The van't Hoff factor tells you how many moles of particles of solute you get per mole of solute dissolved in the solvent.

In your case, one mole of magnesium hydroxide will produce

  • two moles of acetate anions, #2 xx "CH"_3"COO"^(-)#
  • one mole of magnesium cations, #1 xx "Mg"^(2+)#
  • two moles of water, #2 xx "H"_2"O"#

Since you get a total of five moles of particles for every one mole of sodium hydroxide, the van't Hoff factor will be #i=color(red)(5)#.
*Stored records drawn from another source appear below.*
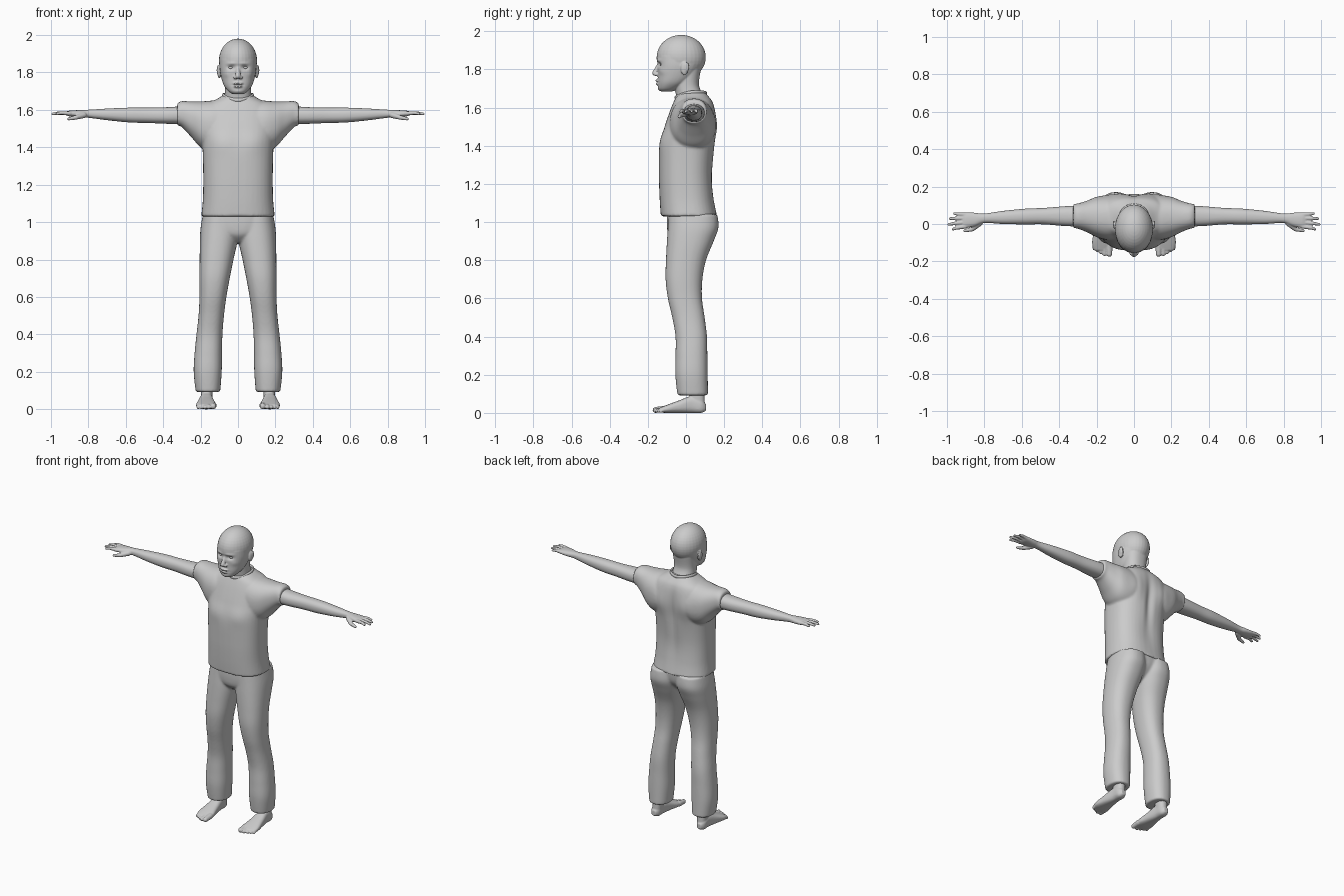
import bpy, bmesh, math
from mathutils import Vector, Matrix

cube = bpy.data.objects.get("Cube")
if cube:
    bpy.data.objects.remove(cube, do_unlink=True)

grey = bpy.data.materials.new("plain_grey")
grey.use_nodes = True
colour = (0.6, 0.6, 0.6, 1)
grey.diffuse_color = colour
grey.node_tree.nodes["Principled BSDF"].inputs["Base Color"].default_value = colour


def spline(rows, steps=6):
    """Smoothly interpolate cross-section rows."""
    out = []
    for i in range(len(rows) - 1):
        a, b, c, d = [Vector(rows[min(max(i + k, 0), len(rows) - 1)]) for k in (-1, 0, 1, 2)]
        for j in range(steps):
            t = j / steps
            out.append(b + 0.5 * t * (c - a + t * (2 * a - 5 * b + 4 * c - d + t * (3 * (b - c) + d - a))))
    return out + [Vector(rows[-1])]


def loft(bm, axis, rows, power=2.3, sides=40):
    """Skin rows of (position, low_a, high_a, low_b, high_b) along an axis."""
    others = [k for k in range(3) if k != axis]
    rings = []
    for pos, a0, a1, b0, b1 in spline(rows):
        ring = []
        for k in range(sides):
            ang = 2 * math.pi * k / sides
            c, s = math.cos(ang), math.sin(ang)
            p = [0, 0, 0]
            p[axis] = pos
            p[others[0]] = (a0 + a1) / 2 + (a1 - a0) / 2 * math.copysign(abs(c) ** (2 / power), c)
            p[others[1]] = (b0 + b1) / 2 + (b1 - b0) / 2 * math.copysign(abs(s) ** (2 / power), s)
            ring.append(bm.verts.new(p))
        rings.append(ring)
    for r, q in zip(rings, rings[1:]):
        for k in range(sides):
            n = (k + 1) % sides
            bm.faces.new((r[k], r[n], q[n], q[k]))
    bm.faces.new(rings[0])
    bm.faces.new(rings[-1])


def blob(bm, centre, radii):
    m = Matrix.Translation(centre) @ Matrix.Diagonal((*radii, 1))
    bmesh.ops.create_uvsphere(bm, u_segments=32, v_segments=20, radius=1, matrix=m)


def capsule(bm, p, q, r0, r1):
    p, q = Vector(p), Vector(q)
    turn = (q - p).to_track_quat('Z', 'Y').to_matrix().to_4x4()
    bmesh.ops.create_cone(bm, cap_ends=True, segments=20, radius1=r0, radius2=r1,
                          depth=(q - p).length, matrix=Matrix.Translation((p + q) / 2) @ turn)
    blob(bm, p, (r0,) * 3)
    blob(bm, q, (r1,) * 3)


def mirror(bm):
    geom = bm.verts[:] + bm.edges[:] + bm.faces[:]
    for v in [g for g in bmesh.ops.duplicate(bm, geom=geom)["geom"] if isinstance(g, bmesh.types.BMVert)]:
        v.co.x *= -1


def finish(bm, name, voxel=0, smooth=4, sculpt=()):
    """Fuse the parts, smooth them, then push mirrored soft spots."""
    bmesh.ops.recalc_face_normals(bm, faces=bm.faces)
    mesh = bpy.data.meshes.new(name)
    bm.to_mesh(mesh)
    bm.free()
    obj = bpy.data.objects.new(name, mesh)
    bpy.context.scene.collection.objects.link(obj)
    if voxel:
        rem = obj.modifiers.new("fuse", 'REMESH')
        rem.mode, rem.voxel_size = 'VOXEL', voxel
        soft = obj.modifiers.new("soften", 'SMOOTH')
        soft.factor, soft.iterations = 0.5, smooth
        bpy.context.view_layer.update()
        baked = bpy.data.meshes.new_from_object(obj.evaluated_get(bpy.context.evaluated_depsgraph_get()))
        obj.modifiers.clear()
        obj.data = mesh = baked
    for v in mesh.vertices:
        p = Vector((abs(v.co.x), v.co.y, v.co.z))
        for centre, size, push in sculpt:
            d = sum(((p[k] - centre[k]) / size[k]) ** 2 for k in range(3))
            if d < 9:
                v.co.y += push * math.exp(-d)
    mesh.materials.clear()
    mesh.materials.append(grey)
    mesh.shade_smooth()
    mesh.set_sharp_from_angle(angle=math.radians(50))
    return obj


# Shirt: sleeves on both sides, then the torso
bm = bmesh.new()
loft(bm, 0, [(.06, -.08, .14, 1.37, 1.655), (.14, -.085, .15, 1.375, 1.65), (.2, -.07, .145, 1.4, 1.645),
             (.25, -.045, .125, 1.455, 1.645), (.3, -.025, .11, 1.508, 1.647), (.325, -.022, .107, 1.517, 1.635)])
mirror(bm)
loft(bm, 2, [(1.03, -.197, .197, -.132, .163), (1.12, -.188, .188, -.138, .148), (1.25, -.186, .186, -.142, .14),
             (1.4, -.19, .19, -.139, .15), (1.5, -.2, .2, -.112, .158), (1.58, -.195, .195, -.085, .153),
             (1.63, -.165, .165, -.065, .14), (1.66, -.11, .11, -.05, .118), (1.68, -.078, .078, -.03, .1)], 2.5)
finish(bm, "shirt", .007, 6, [((.09, -.13, 1.43), (.06, .08, .06), -.006), ((0, .15, 1.42), (.025, .06, .16), -.014),
                              ((.1, .15, 1.5), (.05, .06, .08), .012), ((0, .14, 1.2), (.06, .06, .1), -.006)])

# Collar band, sloping down to the front
bm = bmesh.new()
profile = 10
turns = 48
grid = []
for i in range(turns):
    a = 2 * math.pi * i / turns
    row = []
    for j in range(profile):
        b = 2 * math.pi * j / profile
        r = 1 + .09 * math.cos(b)
        x, y = .078 * r * math.cos(a), .025 + .078 * r * math.sin(a)
        row.append(bm.verts.new((x, y, 1.668 + .012 * math.sin(a) + .014 * abs(math.cos(a)) ** 2 - .004 + .011 * math.sin(b))))
    grid.append(row)
for i in range(turns):
    for j in range(profile):
        n, m = (i + 1) % turns, (j + 1) % profile
        bm.faces.new((grid[i][j], grid[n][j], grid[n][m], grid[i][m]))
finish(bm, "collar")

# Trousers: legs plus pelvis
bm = bmesh.new()
loft(bm, 2, [(.092, .095, .226, -.045, .115), (.2, .087, .237, -.056, .114), (.3, .086, .232, -.055, .112),
             (.4, .083, .222, -.055, .11), (.5, .075, .211, -.072, .098), (.6, .062, .206, -.095, .084),
             (.7, .044, .206, -.107, .086), (.8, .024, .205, -.105, .105), (.9, .002, .204, -.1, .145),
             (.97, -.005, .2, -.095, .17), (1.04, 0, .188, -.09, .165)])
mirror(bm)
loft(bm, 2, [(.89, -.03, .03, -.05, .06), (.93, -.13, .13, -.09, .11), (.98, -.18, .18, -.1, .145),
             (1.05, -.185, .185, -.1, .155)])
finish(bm, "trousers", .007, 6)

# Arms with palms, fingers and thumbs
bm = bmesh.new()
loft(bm, 0, [(.2, -.01, .1, 1.525, 1.63), (.35, -.012, .096, 1.525, 1.616), (.48, -.002, .086, 1.53, 1.612),
             (.58, -.002, .082, 1.533, 1.612), (.7, 0, .07, 1.545, 1.607), (.8, .006, .056, 1.558, 1.601),
             (.85, -.012, .06, 1.56, 1.599), (.9, -.021, .062, 1.565, 1.596), (.92, -.012, .055, 1.572, 1.59)])
for y, knuckle, tip_x, tip_y in [(-.013, .945, .968, -.028), (.009, .955, .99, -.002),
                                 (.031, .95, .983, .029), (.05, .935, .96, .056)]:
    mid = (knuckle, (y + tip_y) / 2, 1.584)
    capsule(bm, (.9, y, 1.581), mid, .0115, .0095)
    capsule(bm, mid, (tip_x, tip_y, 1.579), .0095, .0075)
capsule(bm, (.825, .004, 1.572), (.865, -.028, 1.56), .016, .012)
capsule(bm, (.865, -.028, 1.56), (.905, -.036, 1.552), .012, .0085)
mirror(bm)
finish(bm, "arms_and_hands", .004, 3)

# Feet with ankles and toes
bm = bmesh.new()
loft(bm, 2, [(.02, .14, .2, .02, .1), (.07, .137, .198, .018, .098), (.16, .135, .2, .01, .095)])
loft(bm, 1, [(-.14, .125, .215, .002, .026), (-.1, .116, .224, 0, .042), (-.04, .126, .215, 0, .064),
             (.03, .136, .203, 0, .088), (.08, .14, .2, 0, .07), (.105, .155, .185, .012, .045)], 2.6)
for i in range(5):
    x = (.132, .157, .177, .196, .213)[i]
    r = .0155 - .0015 * i if i else .018
    tip = -.16 + .009 * max(i - 1, 0)
    capsule(bm, (x, -.11, .02), (x, tip, r * .85), r, r * .85)
mirror(bm)
finish(bm, "feet", .004, 3)

# Head: ears, nostrils, cranium, jaw, neck, nose and lips
bm = bmesh.new()
blob(bm, (.1, -.008, 1.805), (.011, .02, .036))
blob(bm, (.106, .002, 1.812), (.008, .015, .028))
blob(bm, (.014, -.156, 1.774), (.011, .012, .009))
mirror(bm)
blob(bm, (0, -.025, 1.864), (.102, .129, .117))
loft(bm, 2, [(1.685, -.03, .03, -.133, -.07), (1.7, -.052, .052, -.144, -.04), (1.73, -.075, .075, -.148, .01),
             (1.77, -.089, .089, -.148, .05), (1.82, -.098, .098, -.15, .08), (1.87, -.098, .098, -.148, .09)])
loft(bm, 2, [(1.6, -.085, .085, -.045, .1), (1.66, -.074, .074, -.052, .09), (1.72, -.07, .07, -.06, .068),
             (1.8, -.075, .075, -.06, .078)])
capsule(bm, (0, -.143, 1.825), (0, -.163, 1.781), .009, .0145)
blob(bm, (0, -.148, 1.741), (.028, .013, .008))
blob(bm, (0, -.147, 1.726), (.024, .013, .008))
finish(bm, "head", .004, 4, [((.037, -.145, 1.826), (.02, .04, .012), .013), ((.036, -.15, 1.848), (.026, .04, .009), -.005),
                             ((.0, -.155, 1.7335), (.027, .03, .0045), .006), ((0, -.14, 1.698), (.025, .03, .012), -.004),
                             ((.065, -.12, 1.79), (.02, .04, .018), -.004)])

# Eyes
bm = bmesh.new()
blob(bm, (.037, -.124, 1.826), (.016, .013, .009))
mirror(bm)
finish(bm, "eyes")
Use the molar masses of magnesium hydroxide and acetic acid (I'll use #"HAc"# for simplicity) to calculate how many moles of each you're mixing

#2.3 color(red)(cancel(color(black)("g"))) * ("1 mole Mg"("OH")_2)/(58.32color(red)(cancel(color(black)("g")))) = "0.03944 moles Mg"("OH")_2#

#25.0 color(red)(cancel(color(black)("g"))) * ("1 mole HAc")/(60.05color(red)(cancel(color(black)("g")))) = "0.4163 moles HAc"#

The reaction consumes #color(red)(2)# moles of acetic acid for every #1# mole of magnesium hydroxide, so use this mole ratio to determine how many moles of acetic acid will be consumed by the reaction

#0.03944color(red)(cancel(color(black)("moles Mg"("OH")_2))) * (color(red)(2)color(white)(a)"moles HAc")/(1color(red)(cancel(color(black)("mole Mg"("OH")_2)))) = "0.07888 moles HAc"#

This means that the resulting solution will only contain

#n_(CH_3COOH) = 0.4163 - 0.07888 = "0.3374 moles HAc"#

This will be equivalent to

#0.3374color(red)(cancel(color(black)("moles HAc"))) * "60.05 g"/(1color(red)(cancel(color(black)("mole HAc")))) = "20.26 g"#

To get the molality of the solution, use the number of moles of magnesium hydroxide and the mass of acetic acid that remains in the resulting solution.

As you know, to get a solution's molality you need to use number of moles of solute and the mass of the solvent expressed in kilograms.

#color(blue)(|bar(ul(color(white)(a/a)"molality" = "number of moles of solute"/"kilograms of solution" xx 100color(white)(a/a)|)))#

In your case, you will have

#b = "0.03944 moles"/(20.26 * 10^(-3)"kg") = "1.947 mol kg"^(-1)#

Plug your values into the equation for freezing-point depression

#DeltaT_f = color(red)(5) * 3.90""^@"C" color(red)(cancel(color(black)("kg")))color(red)(cancel(color(black)("mol"^(-1)))) * 1.947color(red)(cancel(color(black)("mol")))color(red)(cancel(color(black)("kg"^(-1))))#

#DeltaT_f = 37.97^@"C"#

The freezing-point depression is defined as

#color(blue)(|bar(ul(color(white)(a/a)DeltaT_f = T_f^@ - T_"f sol"color(white)(a/a)|)))" "#, where

#T_f^@# - the freezing point of the pure solvent
#T_"f sol"# - the freezing point of the solution

The freezing point of the solution will thus be

#T_"f sol" = T_f^@ - DeltaT_f#

#T_"f sol" = 16.6^@"C" - 37.97^@"C" = color(green)(|bar(ul(color(white)(a/a)-21.4^@"C"color(white)(a/a)|)))#

I'll leave the answer rounded to three sig figs.